The goal of this post is to examine and fix one common headache when using spatial data: its size. Spatial data (commonly called "GIS data") can become painfully slow because spatial data gets big in a hurry. I discussed this concept before by reducing the OSM roads layer to provide low-overhead thematic layers. This post uses the same basic philosophy to reduce another common bottleneck with polygon layers covering large areas, such as the US county boundaries.

This post goes into detail about using PostGIS to simplify large polygon objects, the effects this has on storage, performance and the accuracy of spatial analysis when using simplified geometries. The solution provided is not suitable for all data and/or use cases, particularly if a high level of accuracy and precision is required.

One of the main reasons why PostgreSQL became my personal favorite RDMS was its PostGIS extension, providing the most robust spatial database in the world.

This post is an advanced topic of the series PostgreSQL: From Idea to Database.

A numeric example

This post assumes basic knowledge of SQL syntax, PostgreSQL and PostGIS.

To begin this conversation, let's examine a bit about what we already know about storing numbers. Let's start with Pi (π). Pi is a mathematical constant, roughly represented as 3.14159, though the decimals go on and on into infinity. The following example shows how to create a table with a single row storing two different representations of Pi. The first column, pi_long, stores 31 decimals of Pi. The pi_short column stores only two decimal places.

DROP TABLE IF EXISTS cool_numbers;
CREATE TEMP TABLE cool_numbers AS 
SELECT 3.1415926535897932384626433832795::NUMERIC(32,31) AS pi_long,
    3.14::NUMERIC(3,2) AS pi_short;

As you may expect, storing a number with more digits takes more disk space than storing a number with fewer digits. This is called precision.
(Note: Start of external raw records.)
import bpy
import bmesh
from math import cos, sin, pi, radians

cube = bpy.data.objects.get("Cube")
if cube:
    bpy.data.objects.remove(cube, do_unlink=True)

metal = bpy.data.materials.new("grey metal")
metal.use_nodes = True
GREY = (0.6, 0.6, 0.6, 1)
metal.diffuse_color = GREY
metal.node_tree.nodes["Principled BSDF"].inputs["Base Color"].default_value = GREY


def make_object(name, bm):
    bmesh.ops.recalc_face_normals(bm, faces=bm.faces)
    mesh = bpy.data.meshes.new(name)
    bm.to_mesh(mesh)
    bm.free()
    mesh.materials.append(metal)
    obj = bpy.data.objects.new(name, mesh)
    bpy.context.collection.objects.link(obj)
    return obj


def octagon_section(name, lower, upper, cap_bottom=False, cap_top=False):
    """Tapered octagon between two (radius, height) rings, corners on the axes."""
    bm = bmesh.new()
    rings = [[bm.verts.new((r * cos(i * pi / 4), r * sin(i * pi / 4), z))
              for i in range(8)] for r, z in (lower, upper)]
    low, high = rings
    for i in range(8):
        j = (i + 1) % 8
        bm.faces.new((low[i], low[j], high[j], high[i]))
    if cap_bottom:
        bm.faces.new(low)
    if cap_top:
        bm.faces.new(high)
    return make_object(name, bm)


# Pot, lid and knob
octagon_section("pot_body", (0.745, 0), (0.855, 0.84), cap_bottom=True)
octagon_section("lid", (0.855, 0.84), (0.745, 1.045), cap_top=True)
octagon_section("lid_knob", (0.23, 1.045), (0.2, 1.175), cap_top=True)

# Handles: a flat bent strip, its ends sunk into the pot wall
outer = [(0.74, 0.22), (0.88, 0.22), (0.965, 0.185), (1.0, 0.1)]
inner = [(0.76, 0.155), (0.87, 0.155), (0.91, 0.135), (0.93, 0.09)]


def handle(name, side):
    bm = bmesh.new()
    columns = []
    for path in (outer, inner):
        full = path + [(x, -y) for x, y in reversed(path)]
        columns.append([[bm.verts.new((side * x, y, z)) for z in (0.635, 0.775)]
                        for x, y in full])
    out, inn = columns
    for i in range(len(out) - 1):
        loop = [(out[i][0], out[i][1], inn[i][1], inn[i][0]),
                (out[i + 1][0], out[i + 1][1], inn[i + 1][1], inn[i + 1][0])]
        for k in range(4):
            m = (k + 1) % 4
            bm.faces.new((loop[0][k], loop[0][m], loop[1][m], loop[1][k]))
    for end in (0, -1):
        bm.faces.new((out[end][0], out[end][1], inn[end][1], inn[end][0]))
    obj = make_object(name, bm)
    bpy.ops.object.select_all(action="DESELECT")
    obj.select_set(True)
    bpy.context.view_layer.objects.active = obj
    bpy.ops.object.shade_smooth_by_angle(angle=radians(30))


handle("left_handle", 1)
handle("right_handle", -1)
The following query uses the pg_column_size() function to illustrate that the number with more decimal spaces takes up more disk space.

Continue Reading

<-- Older Posts          Newer Posts -->